In 2002, Wafa Idris became the first female Palestinian suicide bomber. The profiles portrayed her as a victim: divorced, infertile, hopeless and an easy recruit to the glory of martyrdom.

As Chechen women turned to violence, there were lurid accounts of women raped and videotaped, blackmailed and brainwashed into suicide. No one knows how many of these tales are true, but cultures tell ever-more-elaborate stories to fit their preconceptions.

"It's a fantasy that women are so much more caring and empathetic than men," says Caryl Rivers, co-author of Same Difference, a book that takes a critical look at innate gender differences. "In all the systematic research, men and women come out about equal."

Indeed, in studies of domestic violence women initiate violence nearly as often _ though not as lethally _ as men. In a Princeton study using video games, men dropped significantly more bombs than women as long as their identity was known. But when promised anonymity _ when "nobody was watching" _ women dropped more bombs than men.

When the social constraints are off _ surely when women are rewarded for violence _ they can mimic the worst behavior of men. So, in Iraq, two of those "female prisoners" were "Dr. Germ" and "Mrs. Anthrax," Saddam Hussein's henchwomen.

In our own country, we now have more women lawyers . . . and more women criminals. We have more girl soccer teams . . . and more girl gangs.

And what more gender-bending icon have Americans seen this year than Pfc. Lynndie England with a naked Iraqi prisoner on a leash. If women can do it all, they can not only wear their country's uniform, they can shame it.

Today in the Middle East there is a new comic book with the first woman Super Heroine. And there is an online magazine recruiting Islamic women to the jihad. It's said that Osama bin Laden is wooing women to suicidal missions. In places where women are by no means liberated, they are being offered the equal opportunity to blow themselves to smithereens.

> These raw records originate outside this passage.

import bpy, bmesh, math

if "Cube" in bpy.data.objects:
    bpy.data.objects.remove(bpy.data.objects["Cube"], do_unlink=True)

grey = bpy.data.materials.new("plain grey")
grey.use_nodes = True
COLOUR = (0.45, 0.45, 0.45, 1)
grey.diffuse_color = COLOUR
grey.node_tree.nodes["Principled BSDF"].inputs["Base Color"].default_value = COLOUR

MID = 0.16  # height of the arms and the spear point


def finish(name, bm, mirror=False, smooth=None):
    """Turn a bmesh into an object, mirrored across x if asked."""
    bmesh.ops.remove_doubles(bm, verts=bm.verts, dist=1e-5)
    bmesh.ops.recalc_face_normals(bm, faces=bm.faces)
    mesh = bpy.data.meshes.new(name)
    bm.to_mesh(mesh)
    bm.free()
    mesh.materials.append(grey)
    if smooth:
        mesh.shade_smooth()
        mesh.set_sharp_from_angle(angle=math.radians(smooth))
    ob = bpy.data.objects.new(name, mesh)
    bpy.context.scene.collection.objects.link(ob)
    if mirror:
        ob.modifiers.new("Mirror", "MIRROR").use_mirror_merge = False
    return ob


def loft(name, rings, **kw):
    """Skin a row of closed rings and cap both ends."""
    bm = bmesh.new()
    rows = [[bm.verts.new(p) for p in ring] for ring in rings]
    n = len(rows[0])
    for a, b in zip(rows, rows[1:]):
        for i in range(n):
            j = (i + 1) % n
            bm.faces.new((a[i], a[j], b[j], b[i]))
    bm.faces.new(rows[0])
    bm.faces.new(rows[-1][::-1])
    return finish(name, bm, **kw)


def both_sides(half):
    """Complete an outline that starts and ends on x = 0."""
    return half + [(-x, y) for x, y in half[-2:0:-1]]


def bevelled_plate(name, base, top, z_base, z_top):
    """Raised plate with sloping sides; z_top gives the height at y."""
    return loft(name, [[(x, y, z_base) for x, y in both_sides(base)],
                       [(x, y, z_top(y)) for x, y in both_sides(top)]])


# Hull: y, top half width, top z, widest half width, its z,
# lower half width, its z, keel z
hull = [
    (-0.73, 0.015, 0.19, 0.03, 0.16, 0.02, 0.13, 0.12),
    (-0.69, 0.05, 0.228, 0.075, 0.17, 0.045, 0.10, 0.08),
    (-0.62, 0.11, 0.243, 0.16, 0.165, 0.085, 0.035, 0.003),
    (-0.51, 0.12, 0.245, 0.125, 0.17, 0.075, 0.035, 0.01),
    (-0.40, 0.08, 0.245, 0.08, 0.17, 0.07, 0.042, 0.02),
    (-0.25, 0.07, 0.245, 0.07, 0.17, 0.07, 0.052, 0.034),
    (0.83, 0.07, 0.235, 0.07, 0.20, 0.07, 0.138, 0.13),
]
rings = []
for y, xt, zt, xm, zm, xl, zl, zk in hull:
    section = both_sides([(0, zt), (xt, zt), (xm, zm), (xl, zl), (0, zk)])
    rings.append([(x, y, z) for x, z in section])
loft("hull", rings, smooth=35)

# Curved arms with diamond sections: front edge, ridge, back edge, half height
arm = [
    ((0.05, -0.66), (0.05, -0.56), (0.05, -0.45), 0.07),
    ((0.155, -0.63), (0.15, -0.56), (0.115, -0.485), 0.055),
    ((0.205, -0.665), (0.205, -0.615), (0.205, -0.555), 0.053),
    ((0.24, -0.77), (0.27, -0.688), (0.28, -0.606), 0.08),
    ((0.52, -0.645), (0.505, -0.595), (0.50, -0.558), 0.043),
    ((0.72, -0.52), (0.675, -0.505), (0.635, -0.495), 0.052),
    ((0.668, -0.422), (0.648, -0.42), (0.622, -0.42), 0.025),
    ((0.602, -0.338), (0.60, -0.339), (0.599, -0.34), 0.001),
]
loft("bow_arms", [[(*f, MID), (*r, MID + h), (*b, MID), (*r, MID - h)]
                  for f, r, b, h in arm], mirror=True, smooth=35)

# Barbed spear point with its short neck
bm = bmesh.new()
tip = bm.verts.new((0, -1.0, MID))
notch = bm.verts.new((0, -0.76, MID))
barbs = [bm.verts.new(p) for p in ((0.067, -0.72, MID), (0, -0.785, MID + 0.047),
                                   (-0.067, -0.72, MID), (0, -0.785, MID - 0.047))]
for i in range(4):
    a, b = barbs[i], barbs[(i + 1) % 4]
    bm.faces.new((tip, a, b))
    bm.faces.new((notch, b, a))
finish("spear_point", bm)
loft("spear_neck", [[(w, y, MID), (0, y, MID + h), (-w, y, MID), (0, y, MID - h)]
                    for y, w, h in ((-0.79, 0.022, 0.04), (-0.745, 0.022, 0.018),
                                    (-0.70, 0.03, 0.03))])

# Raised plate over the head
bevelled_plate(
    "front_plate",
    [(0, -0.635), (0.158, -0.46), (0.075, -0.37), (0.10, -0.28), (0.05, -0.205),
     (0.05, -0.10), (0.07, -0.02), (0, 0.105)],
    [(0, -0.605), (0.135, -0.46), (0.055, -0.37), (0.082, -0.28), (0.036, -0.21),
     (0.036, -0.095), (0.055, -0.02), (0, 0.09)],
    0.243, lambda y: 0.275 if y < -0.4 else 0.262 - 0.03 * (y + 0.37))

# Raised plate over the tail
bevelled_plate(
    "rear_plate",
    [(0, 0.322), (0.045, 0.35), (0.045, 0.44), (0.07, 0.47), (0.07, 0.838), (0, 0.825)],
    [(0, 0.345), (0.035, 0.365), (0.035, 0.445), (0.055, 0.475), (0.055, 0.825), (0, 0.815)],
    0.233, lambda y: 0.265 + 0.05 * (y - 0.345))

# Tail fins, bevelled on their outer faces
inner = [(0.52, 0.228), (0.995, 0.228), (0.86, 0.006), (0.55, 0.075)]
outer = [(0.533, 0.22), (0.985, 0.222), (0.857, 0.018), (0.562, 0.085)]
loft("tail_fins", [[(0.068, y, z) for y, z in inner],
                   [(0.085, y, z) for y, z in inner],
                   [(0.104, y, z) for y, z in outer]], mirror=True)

I am woman, hear me roar. It's not always a pretty tune.

Ellen Goodman is a Boston Globe columnist.

Washington Post Writers Group